**TASK DESCRIPTION**:
Go line by line through the records below. Copy whichever lines contain the string "mats".

**Saved data entries**:

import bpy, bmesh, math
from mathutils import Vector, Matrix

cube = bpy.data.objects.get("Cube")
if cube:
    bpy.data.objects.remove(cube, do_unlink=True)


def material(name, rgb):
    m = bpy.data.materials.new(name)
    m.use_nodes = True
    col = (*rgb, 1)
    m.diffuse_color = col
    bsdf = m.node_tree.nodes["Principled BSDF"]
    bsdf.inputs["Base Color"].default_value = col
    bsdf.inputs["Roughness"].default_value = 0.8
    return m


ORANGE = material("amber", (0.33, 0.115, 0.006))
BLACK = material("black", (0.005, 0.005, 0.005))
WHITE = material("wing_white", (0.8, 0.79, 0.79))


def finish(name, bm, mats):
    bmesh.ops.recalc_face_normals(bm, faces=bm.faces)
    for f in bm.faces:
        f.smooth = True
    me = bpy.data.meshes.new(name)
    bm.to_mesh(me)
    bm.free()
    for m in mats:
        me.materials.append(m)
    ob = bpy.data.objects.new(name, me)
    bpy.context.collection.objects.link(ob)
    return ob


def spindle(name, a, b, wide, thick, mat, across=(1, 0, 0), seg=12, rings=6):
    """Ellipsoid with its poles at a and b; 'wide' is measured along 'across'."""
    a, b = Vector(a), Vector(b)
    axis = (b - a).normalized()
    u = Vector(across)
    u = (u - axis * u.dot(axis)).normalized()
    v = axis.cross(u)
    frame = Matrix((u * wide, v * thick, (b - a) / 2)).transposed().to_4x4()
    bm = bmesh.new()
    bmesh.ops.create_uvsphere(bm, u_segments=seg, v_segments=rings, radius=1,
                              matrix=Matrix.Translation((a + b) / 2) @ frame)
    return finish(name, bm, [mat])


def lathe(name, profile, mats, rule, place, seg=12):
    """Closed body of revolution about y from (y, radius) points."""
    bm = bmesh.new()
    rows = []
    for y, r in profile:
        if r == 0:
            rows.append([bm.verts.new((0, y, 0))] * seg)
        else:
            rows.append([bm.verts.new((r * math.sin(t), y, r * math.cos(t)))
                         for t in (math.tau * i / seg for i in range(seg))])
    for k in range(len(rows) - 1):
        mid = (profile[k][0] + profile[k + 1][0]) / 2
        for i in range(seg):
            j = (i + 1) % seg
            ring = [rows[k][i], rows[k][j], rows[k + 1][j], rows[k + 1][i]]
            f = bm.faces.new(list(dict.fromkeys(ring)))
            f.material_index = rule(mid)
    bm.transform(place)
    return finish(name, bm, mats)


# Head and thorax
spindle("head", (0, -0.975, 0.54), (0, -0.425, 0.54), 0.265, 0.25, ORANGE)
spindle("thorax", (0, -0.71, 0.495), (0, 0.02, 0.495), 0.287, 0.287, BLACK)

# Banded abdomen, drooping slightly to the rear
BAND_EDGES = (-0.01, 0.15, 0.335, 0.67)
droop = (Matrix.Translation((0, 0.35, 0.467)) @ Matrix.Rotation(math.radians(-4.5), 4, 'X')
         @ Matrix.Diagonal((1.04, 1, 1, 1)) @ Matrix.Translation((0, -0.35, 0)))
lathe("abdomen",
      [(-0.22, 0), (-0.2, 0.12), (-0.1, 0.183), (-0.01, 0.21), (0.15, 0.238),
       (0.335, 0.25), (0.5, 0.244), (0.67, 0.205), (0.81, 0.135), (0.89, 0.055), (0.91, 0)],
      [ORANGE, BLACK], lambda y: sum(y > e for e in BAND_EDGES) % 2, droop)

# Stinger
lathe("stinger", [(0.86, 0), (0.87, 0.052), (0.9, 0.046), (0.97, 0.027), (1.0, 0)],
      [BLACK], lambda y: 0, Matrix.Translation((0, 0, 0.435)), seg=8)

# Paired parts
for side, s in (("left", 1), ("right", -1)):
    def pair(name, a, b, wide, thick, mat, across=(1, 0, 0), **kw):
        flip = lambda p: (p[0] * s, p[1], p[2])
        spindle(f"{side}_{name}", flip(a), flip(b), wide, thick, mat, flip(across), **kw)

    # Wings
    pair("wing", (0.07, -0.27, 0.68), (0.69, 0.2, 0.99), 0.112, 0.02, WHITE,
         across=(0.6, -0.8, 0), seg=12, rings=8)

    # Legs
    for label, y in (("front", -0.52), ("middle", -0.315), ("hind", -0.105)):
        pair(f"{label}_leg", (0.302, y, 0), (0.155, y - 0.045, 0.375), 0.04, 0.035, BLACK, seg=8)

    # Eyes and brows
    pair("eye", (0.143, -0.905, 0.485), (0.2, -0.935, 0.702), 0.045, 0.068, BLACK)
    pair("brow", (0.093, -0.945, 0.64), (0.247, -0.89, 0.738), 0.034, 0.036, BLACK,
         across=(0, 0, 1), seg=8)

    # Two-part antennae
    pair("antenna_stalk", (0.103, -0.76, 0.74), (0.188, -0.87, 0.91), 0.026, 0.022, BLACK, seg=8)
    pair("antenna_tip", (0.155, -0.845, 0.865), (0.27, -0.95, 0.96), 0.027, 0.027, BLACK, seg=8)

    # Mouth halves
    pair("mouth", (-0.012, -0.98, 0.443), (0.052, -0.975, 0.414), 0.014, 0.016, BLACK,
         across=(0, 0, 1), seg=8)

* * *

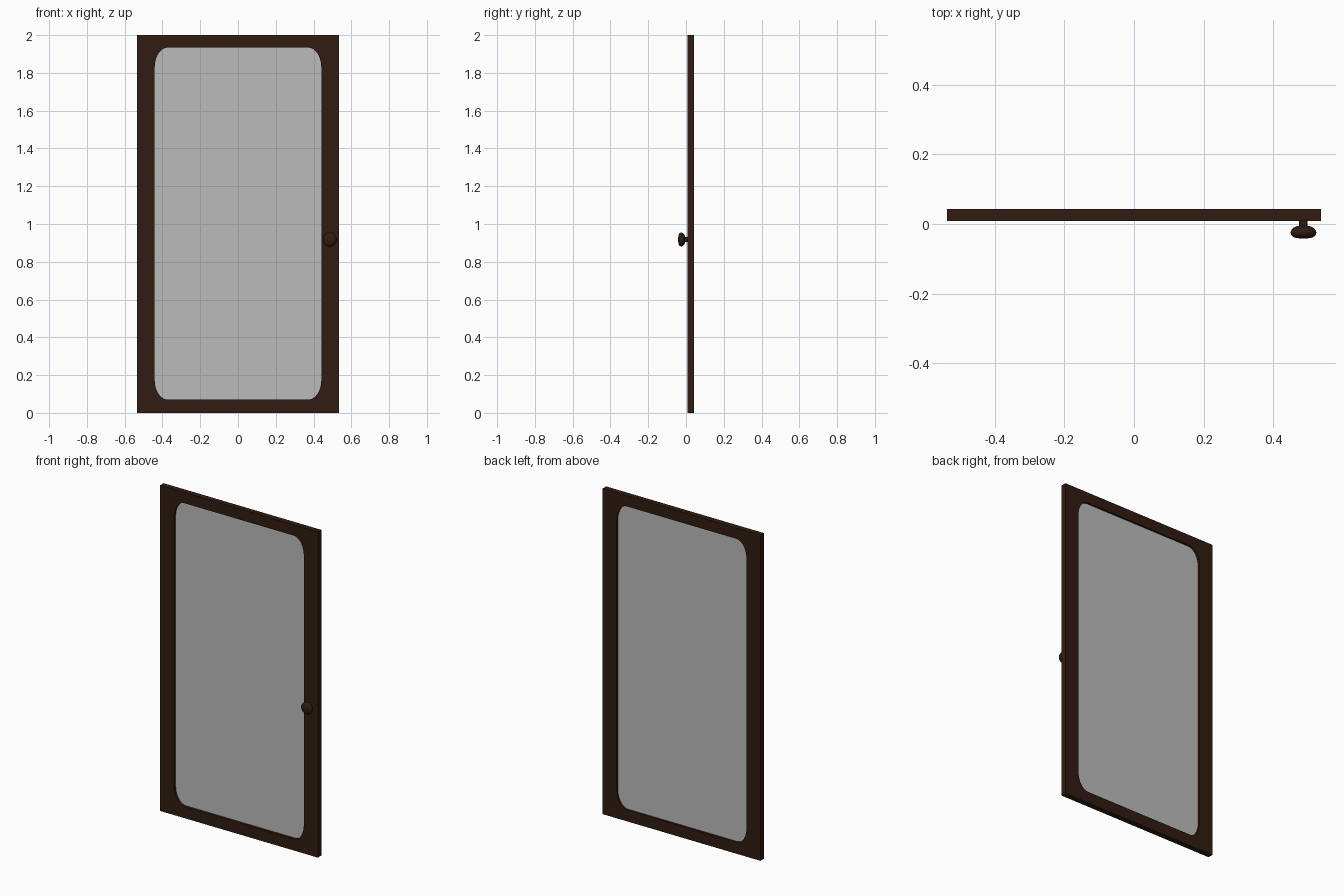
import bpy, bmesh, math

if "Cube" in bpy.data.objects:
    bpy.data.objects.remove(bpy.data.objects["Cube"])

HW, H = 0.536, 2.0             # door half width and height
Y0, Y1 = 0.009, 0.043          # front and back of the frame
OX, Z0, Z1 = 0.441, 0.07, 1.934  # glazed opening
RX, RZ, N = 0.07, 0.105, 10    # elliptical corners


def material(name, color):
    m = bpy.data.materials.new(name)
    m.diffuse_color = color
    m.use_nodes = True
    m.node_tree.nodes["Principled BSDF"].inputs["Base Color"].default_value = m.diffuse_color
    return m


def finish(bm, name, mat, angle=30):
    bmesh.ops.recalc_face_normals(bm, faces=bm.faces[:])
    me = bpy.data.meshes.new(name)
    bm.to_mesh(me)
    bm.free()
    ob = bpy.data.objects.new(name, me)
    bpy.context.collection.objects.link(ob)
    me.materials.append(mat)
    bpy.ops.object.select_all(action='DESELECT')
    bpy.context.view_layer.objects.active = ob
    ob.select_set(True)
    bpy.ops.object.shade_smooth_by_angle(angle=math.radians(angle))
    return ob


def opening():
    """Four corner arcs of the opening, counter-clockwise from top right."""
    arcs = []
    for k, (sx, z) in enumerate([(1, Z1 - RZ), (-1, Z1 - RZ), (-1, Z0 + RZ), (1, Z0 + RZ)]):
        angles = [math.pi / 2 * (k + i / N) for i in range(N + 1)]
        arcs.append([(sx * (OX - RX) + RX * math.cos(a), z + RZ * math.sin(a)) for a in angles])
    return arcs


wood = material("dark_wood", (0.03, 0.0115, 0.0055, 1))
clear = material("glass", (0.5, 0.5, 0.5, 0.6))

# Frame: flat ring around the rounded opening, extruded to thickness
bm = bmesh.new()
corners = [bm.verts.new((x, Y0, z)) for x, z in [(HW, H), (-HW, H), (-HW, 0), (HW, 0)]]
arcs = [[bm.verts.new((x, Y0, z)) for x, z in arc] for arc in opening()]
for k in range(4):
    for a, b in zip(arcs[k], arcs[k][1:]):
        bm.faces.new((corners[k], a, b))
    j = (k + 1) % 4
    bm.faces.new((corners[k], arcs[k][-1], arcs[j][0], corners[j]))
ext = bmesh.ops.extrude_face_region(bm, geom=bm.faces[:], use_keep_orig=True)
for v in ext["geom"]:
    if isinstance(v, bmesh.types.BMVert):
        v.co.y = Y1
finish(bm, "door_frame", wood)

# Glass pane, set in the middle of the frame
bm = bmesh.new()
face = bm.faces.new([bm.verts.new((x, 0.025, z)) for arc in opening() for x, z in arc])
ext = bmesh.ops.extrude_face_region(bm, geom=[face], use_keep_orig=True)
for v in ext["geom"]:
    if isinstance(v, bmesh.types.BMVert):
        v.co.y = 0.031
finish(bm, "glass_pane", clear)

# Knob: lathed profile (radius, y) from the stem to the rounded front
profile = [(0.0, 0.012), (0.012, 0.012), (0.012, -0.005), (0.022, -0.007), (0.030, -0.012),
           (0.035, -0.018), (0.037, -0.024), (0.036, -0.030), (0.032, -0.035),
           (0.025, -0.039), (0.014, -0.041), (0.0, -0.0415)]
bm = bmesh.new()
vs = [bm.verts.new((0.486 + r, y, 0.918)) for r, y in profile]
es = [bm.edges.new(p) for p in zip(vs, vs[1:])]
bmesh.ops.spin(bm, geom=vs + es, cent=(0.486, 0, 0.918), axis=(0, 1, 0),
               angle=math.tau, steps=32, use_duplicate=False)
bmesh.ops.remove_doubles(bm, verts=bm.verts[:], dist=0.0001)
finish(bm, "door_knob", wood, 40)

**OUTPUT OF THE TASK**:
def finish(name, bm, mats):
    for m in mats:
def lathe(name, profile, mats, rule, place, seg=12):
    return finish(name, bm, mats)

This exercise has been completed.